by the late Fran Cassidy
Jimmy and Maggie Crawford settled in Hot Sulphur Springs in June of 1874. They left their farm in Missouri with their three children, John not yet two, Logan 4 and Lulie 7 years old to begin a new life in Colorado. The one room cabin was built of round logs and had a sod roof. In several places outside light could be seen between the logs. The floor was packed earth covered with elk skins which smelled while drying out after a rain or melting snow. The sod roof was far from water proof. When the children came down with scarlet fever Jimmy promised to cover the roof with wood shingles and had gone to Billy Cozens’ sawmill to make them. Mr. Cozens was very helpful and even gave Jimmy a rusty iron stove to take back home. Rusty or not, to Maggie it was like new. She was most appreciative. The shingles were carefully stacked by the cabin but never made it to the roof.
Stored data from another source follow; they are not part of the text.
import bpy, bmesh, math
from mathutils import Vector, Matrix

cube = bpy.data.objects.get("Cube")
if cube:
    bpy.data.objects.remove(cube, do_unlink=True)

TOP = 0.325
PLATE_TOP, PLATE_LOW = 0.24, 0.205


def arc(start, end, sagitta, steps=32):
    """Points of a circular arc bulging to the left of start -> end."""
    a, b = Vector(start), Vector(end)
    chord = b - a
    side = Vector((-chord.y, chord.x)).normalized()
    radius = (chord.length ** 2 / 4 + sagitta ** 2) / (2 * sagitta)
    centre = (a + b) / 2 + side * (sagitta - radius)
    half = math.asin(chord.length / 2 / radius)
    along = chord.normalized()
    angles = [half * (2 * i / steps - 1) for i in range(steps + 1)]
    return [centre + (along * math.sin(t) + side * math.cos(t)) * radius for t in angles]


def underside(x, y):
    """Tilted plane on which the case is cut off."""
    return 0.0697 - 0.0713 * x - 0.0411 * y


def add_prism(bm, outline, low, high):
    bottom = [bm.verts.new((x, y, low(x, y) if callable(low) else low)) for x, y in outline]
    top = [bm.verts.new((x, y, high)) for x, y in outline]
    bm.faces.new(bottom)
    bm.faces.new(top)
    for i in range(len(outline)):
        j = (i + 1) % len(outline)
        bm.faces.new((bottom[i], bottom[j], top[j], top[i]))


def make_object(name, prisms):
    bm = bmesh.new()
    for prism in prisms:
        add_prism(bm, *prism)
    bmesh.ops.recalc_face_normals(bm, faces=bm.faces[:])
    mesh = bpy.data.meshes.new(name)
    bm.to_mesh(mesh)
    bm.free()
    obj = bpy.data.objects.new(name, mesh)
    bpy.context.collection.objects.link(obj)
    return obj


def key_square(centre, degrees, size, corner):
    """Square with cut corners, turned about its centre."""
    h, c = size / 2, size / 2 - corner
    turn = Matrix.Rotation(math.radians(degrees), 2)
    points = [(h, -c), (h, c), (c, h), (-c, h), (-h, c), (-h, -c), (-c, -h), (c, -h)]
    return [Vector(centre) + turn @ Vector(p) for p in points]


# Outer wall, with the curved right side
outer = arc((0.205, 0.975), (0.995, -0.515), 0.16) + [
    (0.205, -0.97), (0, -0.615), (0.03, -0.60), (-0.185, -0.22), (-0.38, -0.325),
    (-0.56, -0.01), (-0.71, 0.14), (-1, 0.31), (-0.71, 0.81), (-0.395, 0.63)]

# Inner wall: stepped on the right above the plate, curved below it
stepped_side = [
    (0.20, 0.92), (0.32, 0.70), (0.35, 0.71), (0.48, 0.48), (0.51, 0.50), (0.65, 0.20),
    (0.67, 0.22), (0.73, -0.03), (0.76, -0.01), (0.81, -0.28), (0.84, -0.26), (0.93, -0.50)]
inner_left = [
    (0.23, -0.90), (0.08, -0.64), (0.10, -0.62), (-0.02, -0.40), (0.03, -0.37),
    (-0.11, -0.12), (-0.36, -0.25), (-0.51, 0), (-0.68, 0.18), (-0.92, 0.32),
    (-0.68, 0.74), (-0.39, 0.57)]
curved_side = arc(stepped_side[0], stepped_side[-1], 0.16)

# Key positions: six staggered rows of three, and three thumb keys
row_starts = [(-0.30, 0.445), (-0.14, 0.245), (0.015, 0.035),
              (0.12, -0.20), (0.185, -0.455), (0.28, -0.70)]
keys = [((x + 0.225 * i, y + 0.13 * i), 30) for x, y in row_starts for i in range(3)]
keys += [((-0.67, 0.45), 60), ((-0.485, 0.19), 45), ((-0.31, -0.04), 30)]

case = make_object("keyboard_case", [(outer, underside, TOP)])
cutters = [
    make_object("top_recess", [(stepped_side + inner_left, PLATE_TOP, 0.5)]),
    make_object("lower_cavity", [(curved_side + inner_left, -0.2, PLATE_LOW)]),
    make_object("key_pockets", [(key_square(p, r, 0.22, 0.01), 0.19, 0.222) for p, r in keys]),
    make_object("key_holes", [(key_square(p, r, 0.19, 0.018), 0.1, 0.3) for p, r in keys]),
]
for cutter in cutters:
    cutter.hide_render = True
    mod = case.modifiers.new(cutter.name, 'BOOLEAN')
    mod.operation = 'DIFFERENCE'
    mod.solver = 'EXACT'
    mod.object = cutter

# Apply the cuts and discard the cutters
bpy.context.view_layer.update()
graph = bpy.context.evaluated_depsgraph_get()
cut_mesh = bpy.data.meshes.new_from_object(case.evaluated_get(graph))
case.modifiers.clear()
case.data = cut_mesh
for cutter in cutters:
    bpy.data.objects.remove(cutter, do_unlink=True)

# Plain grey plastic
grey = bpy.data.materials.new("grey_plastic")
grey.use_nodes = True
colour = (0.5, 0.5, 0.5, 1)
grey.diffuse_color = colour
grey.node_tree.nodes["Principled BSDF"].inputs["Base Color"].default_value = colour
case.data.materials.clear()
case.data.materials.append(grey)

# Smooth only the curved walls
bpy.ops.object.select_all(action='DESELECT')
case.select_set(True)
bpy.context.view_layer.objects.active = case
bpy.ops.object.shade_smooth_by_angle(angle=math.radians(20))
Jimmy carefully explored the area for suitable pasture land for his small cattle herd. His explorations took him further and further to the west of Hot Sulphur Springs and as fall approached he became desperate to locate suitable grazing pasture before the snows. Although Jimmy would return home every few weeks, the time in between his visits became longer and longer as he moved his cows to the west. Maggie was faced with many hardships in his absence. Ute Indians would quietly appear, seemingly from nowhere, and ask for food or as in one instance, ask to trade a pony for the little boy John which she of course adamantly refused. Maggie was able to keep friendly relations with the Utes but was never comfortable when they appeared. The conversations were limited to jesters, hand language and a variety of facial expressions.
But this is a Christmas Story. To begin with, mountain men, prospectors and just plain loafers from Georgetown would stop by the Crawford’s for a meal when they were in the area. Maggie would never refuse them. A few weeks before Christmas four prospectors enjoyed a delicious venison stew with Maggie and the three children. Lulie, told the visitors how she was going to hang a stocking at the foot of the bed for Santa Claus to fill with toys and candy. Her two brothers shook their heads in agreement. Maggie said, “Lulie, I really don’t think Santa Claus could find us way out here in Colorado!” She knew there was nothing she had to fill the stockings except maybe some sugar candy which would likely be a disappointment for each of them. Their Christmases in Missouri were memorable with presents, candies and fruit. One of the four prospectors listened intently to Lulie as she described the Crawford’s
last Christmas in Missouri. He had introduced himself as Charley Royer. Charley was 22 years old, recently from Kentucky now working in the silver mines near Georgetown. After a very satisfying lunch the men left and a heavy snow began to fall.
By Christmas Eve the snow was deep and drifts were high. The temperature dropped to minus zero. Although Jimmy had promised to be back for Christmas, Maggie thought the snow too deep for him to travel. He had located what he called the perfect pasture far to the west and had made a land claim close to a bubbling sulphur spring. He told Maggie it reminded him of the sound steamboats made on the Missouri River and named his land claim, “Steamboat Springs.” Alone with the children, Maggie read the bible story of Christmas. Before dropping off to sleep, Lulie said, “I know Santa Claus will find us, I just know he will!” Maggie sadly shook her head. Hours later, close to midnight, there was a gentle knock on the door. Maggie cautiously opened the door hoping it would not invite trouble. To her surprise it was the young Charley Royer. He held out a gunny sack and said, “Mam, I’ve brought oranges, hope they haven’t frozen, some candy and a few toys for the children. Please tell them Santa Claus did know where they lived. I remember how important Christmas was for me and I wish you and your family a Happy Christmas.” He turned and walked back into the darkness. Charley Royer had come 60 miles from Georgetown in the bitter cold and heavy snow to make three little children happy on Christmas morning with oranges no less, in the middle of winter, toys and candy, a Christmas they would never forget. Jimmy made it home on Christmas day to add to the joy. The following year and many years after the Crawford’s had Christmas in a comfortable ranch house in a place called
“Steamboat Springs.” As for what the future held for Charley Royer, well that’s a story for another time.
Editors Note: This is a true story. The Crawford Family founded Steamboat Springs. For one winter, they stayed at Hot Sulphur Springs. Charles W. Royer rode his horse 60 miles as a real-life Santa Claus.